- Task to carry out -
What you write must match the records exactly, except for the images, which are left out.

*****

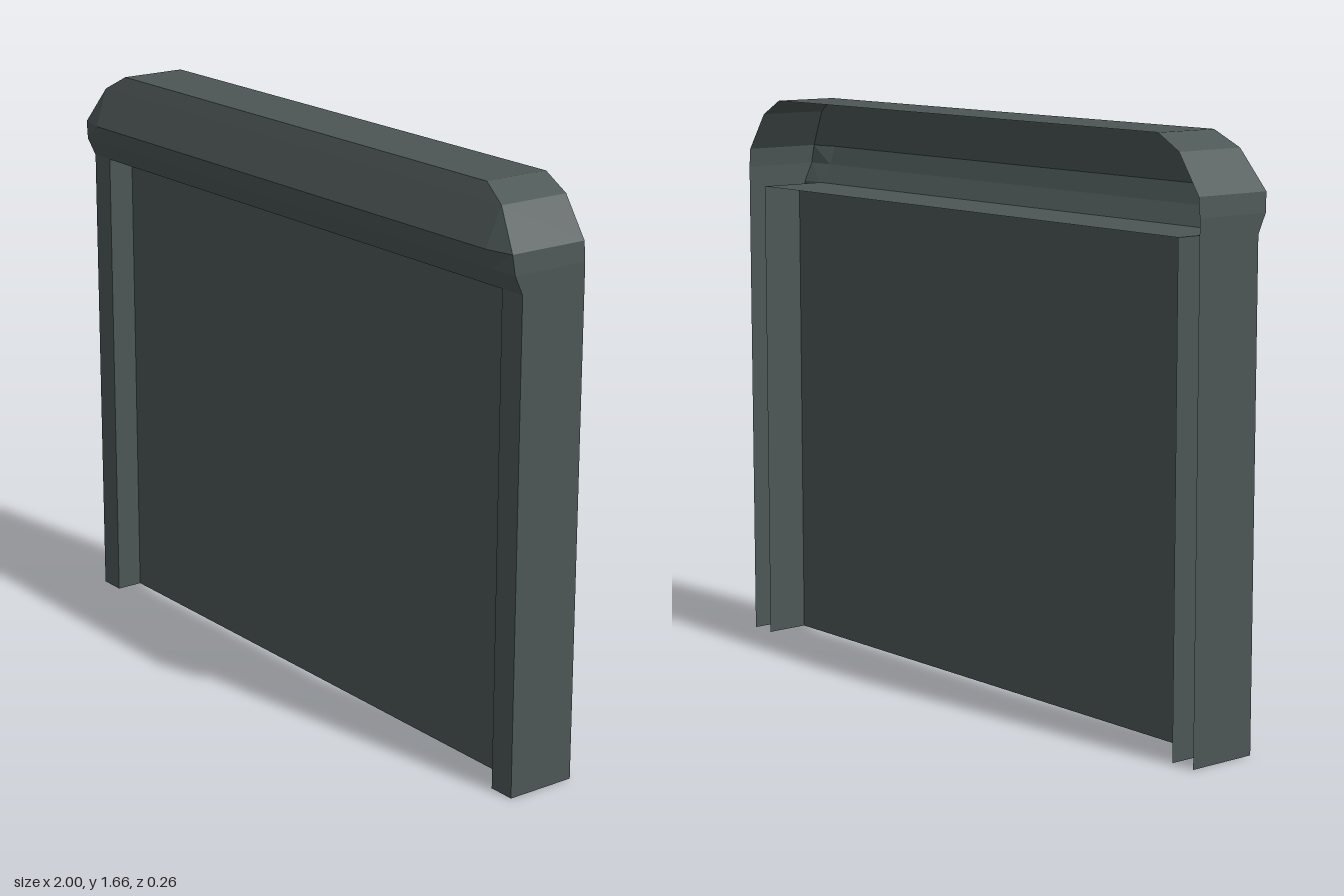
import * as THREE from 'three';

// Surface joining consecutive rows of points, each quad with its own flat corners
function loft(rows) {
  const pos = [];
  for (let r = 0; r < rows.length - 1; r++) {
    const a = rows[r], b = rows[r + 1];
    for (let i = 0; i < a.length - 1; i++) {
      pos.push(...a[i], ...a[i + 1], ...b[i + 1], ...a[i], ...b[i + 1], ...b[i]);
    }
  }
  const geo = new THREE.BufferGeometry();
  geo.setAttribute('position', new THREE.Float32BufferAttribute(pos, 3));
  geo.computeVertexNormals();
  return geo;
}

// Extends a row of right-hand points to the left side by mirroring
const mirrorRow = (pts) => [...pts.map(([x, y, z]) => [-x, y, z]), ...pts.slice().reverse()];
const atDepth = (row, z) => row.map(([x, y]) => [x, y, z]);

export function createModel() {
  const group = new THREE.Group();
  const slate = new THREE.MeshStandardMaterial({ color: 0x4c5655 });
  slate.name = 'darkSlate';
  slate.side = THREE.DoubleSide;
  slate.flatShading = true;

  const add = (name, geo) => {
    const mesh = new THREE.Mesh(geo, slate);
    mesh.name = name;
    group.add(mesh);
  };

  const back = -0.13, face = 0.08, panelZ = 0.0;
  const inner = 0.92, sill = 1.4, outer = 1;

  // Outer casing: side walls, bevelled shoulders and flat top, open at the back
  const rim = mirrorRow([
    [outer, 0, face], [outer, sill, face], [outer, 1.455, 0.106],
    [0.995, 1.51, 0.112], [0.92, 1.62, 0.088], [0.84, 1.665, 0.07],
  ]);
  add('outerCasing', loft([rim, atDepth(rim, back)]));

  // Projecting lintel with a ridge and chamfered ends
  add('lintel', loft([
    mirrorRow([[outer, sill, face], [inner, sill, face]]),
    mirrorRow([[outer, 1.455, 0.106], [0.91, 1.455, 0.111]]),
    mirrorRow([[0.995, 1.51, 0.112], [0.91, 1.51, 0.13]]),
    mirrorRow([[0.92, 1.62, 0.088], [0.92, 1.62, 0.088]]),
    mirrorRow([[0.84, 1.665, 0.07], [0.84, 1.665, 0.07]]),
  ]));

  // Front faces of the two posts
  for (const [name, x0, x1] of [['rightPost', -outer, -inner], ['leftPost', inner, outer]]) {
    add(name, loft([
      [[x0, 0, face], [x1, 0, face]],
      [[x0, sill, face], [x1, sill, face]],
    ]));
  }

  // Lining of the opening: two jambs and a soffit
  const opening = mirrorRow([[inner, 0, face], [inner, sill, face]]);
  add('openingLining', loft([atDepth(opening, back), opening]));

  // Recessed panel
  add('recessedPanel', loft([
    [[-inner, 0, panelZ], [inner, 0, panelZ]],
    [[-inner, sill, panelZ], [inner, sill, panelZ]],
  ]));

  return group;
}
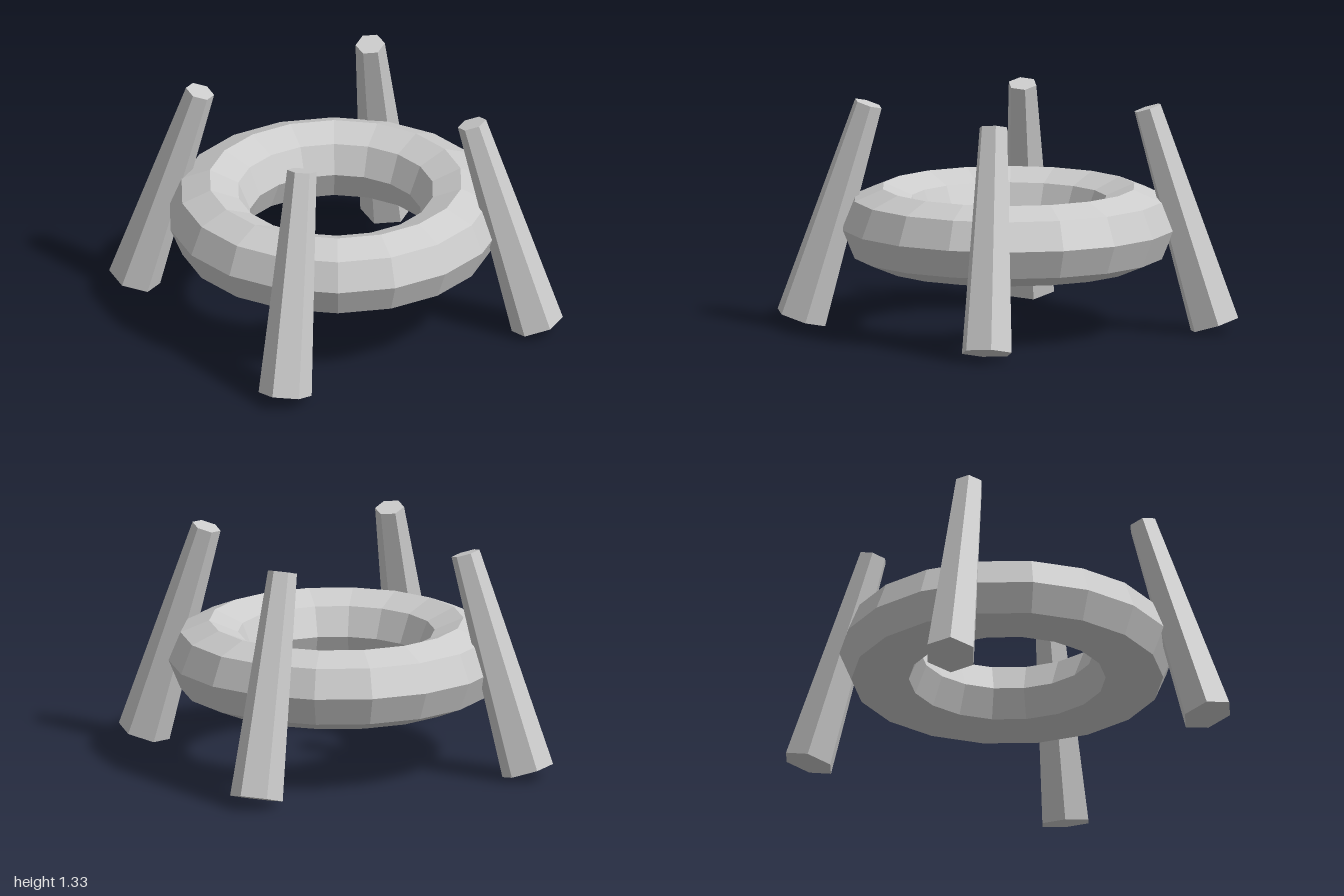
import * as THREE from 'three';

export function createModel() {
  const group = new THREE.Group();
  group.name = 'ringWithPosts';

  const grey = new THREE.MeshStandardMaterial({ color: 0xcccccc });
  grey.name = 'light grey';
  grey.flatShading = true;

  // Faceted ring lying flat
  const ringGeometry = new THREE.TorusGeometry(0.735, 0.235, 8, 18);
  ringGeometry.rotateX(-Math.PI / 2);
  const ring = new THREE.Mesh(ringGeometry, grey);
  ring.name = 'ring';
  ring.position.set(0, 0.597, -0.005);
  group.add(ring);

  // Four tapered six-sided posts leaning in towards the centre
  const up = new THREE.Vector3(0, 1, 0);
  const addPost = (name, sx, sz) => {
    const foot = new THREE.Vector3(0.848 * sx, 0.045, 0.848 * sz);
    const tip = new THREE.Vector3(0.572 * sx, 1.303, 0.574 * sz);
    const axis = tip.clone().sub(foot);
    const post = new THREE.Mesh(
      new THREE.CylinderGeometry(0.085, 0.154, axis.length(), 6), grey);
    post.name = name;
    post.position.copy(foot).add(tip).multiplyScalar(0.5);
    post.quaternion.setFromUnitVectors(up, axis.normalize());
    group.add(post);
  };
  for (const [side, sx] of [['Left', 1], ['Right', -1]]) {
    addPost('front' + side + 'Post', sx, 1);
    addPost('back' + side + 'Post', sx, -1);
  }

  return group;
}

*****

- Answer to this task -
import * as THREE from 'three';

// Surface joining consecutive rows of points, each quad with its own flat corners
function loft(rows) {
  const pos = [];
  for (let r = 0; r < rows.length - 1; r++) {
    const a = rows[r], b = rows[r + 1];
    for (let i = 0; i < a.length - 1; i++) {
      pos.push(...a[i], ...a[i + 1], ...b[i + 1], ...a[i], ...b[i + 1], ...b[i]);
    }
  }
  const geo = new THREE.BufferGeometry();
  geo.setAttribute('position', new THREE.Float32BufferAttribute(pos, 3));
  geo.computeVertexNormals();
  return geo;
}

// Extends a row of right-hand points to the left side by mirroring
const mirrorRow = (pts) => [...pts.map(([x, y, z]) => [-x, y, z]), ...pts.slice().reverse()];
const atDepth = (row, z) => row.map(([x, y]) => [x, y, z]);

export function createModel() {
  const group = new THREE.Group();
  const slate = new THREE.MeshStandardMaterial({ color: 0x4c5655 });
  slate.name = 'darkSlate';
  slate.side = THREE.DoubleSide;
  slate.flatShading = true;

  const add = (name, geo) => {
    const mesh = new THREE.Mesh(geo, slate);
    mesh.name = name;
    group.add(mesh);
  };

  const back = -0.13, face = 0.08, panelZ = 0.0;
  const inner = 0.92, sill = 1.4, outer = 1;

  // Outer casing: side walls, bevelled shoulders and flat top, open at the back
  const rim = mirrorRow([
    [outer, 0, face], [outer, sill, face], [outer, 1.455, 0.106],
    [0.995, 1.51, 0.112], [0.92, 1.62, 0.088], [0.84, 1.665, 0.07],
  ]);
  add('outerCasing', loft([rim, atDepth(rim, back)]));

  // Projecting lintel with a ridge and chamfered ends
  add('lintel', loft([
    mirrorRow([[outer, sill, face], [inner, sill, face]]),
    mirrorRow([[outer, 1.455, 0.106], [0.91, 1.455, 0.111]]),
    mirrorRow([[0.995, 1.51, 0.112], [0.91, 1.51, 0.13]]),
    mirrorRow([[0.92, 1.62, 0.088], [0.92, 1.62, 0.088]]),
    mirrorRow([[0.84, 1.665, 0.07], [0.84, 1.665, 0.07]]),
  ]));

  // Front faces of the two posts
  for (const [name, x0, x1] of [['rightPost', -outer, -inner], ['leftPost', inner, outer]]) {
    add(name, loft([
      [[x0, 0, face], [x1, 0, face]],
      [[x0, sill, face], [x1, sill, face]],
    ]));
  }

  // Lining of the opening: two jambs and a soffit
  const opening = mirrorRow([[inner, 0, face], [inner, sill, face]]);
  add('openingLining', loft([atDepth(opening, back), opening]));

  // Recessed panel
  add('recessedPanel', loft([
    [[-inner, 0, panelZ], [inner, 0, panelZ]],
    [[-inner, sill, panelZ], [inner, sill, panelZ]],
  ]));

  return group;
}
import * as THREE from 'three';

export function createModel() {
  const group = new THREE.Group();
  group.name = 'ringWithPosts';

  const grey = new THREE.MeshStandardMaterial({ color: 0xcccccc });
  grey.name = 'light grey';
  grey.flatShading = true;

  // Faceted ring lying flat
  const ringGeometry = new THREE.TorusGeometry(0.735, 0.235, 8, 18);
  ringGeometry.rotateX(-Math.PI / 2);
  const ring = new THREE.Mesh(ringGeometry, grey);
  ring.name = 'ring';
  ring.position.set(0, 0.597, -0.005);
  group.add(ring);

  // Four tapered six-sided posts leaning in towards the centre
  const up = new THREE.Vector3(0, 1, 0);
  const addPost = (name, sx, sz) => {
    const foot = new THREE.Vector3(0.848 * sx, 0.045, 0.848 * sz);
    const tip = new THREE.Vector3(0.572 * sx, 1.303, 0.574 * sz);
    const axis = tip.clone().sub(foot);
    const post = new THREE.Mesh(
      new THREE.CylinderGeometry(0.085, 0.154, axis.length(), 6), grey);
    post.name = name;
    post.position.copy(foot).add(tip).multiplyScalar(0.5);
    post.quaternion.setFromUnitVectors(up, axis.normalize());
    group.add(post);
  };
  for (const [side, sx] of [['Left', 1], ['Right', -1]]) {
    addPost('front' + side + 'Post', sx, 1);
    addPost('back' + side + 'Post', sx, -1);
  }

  return group;
}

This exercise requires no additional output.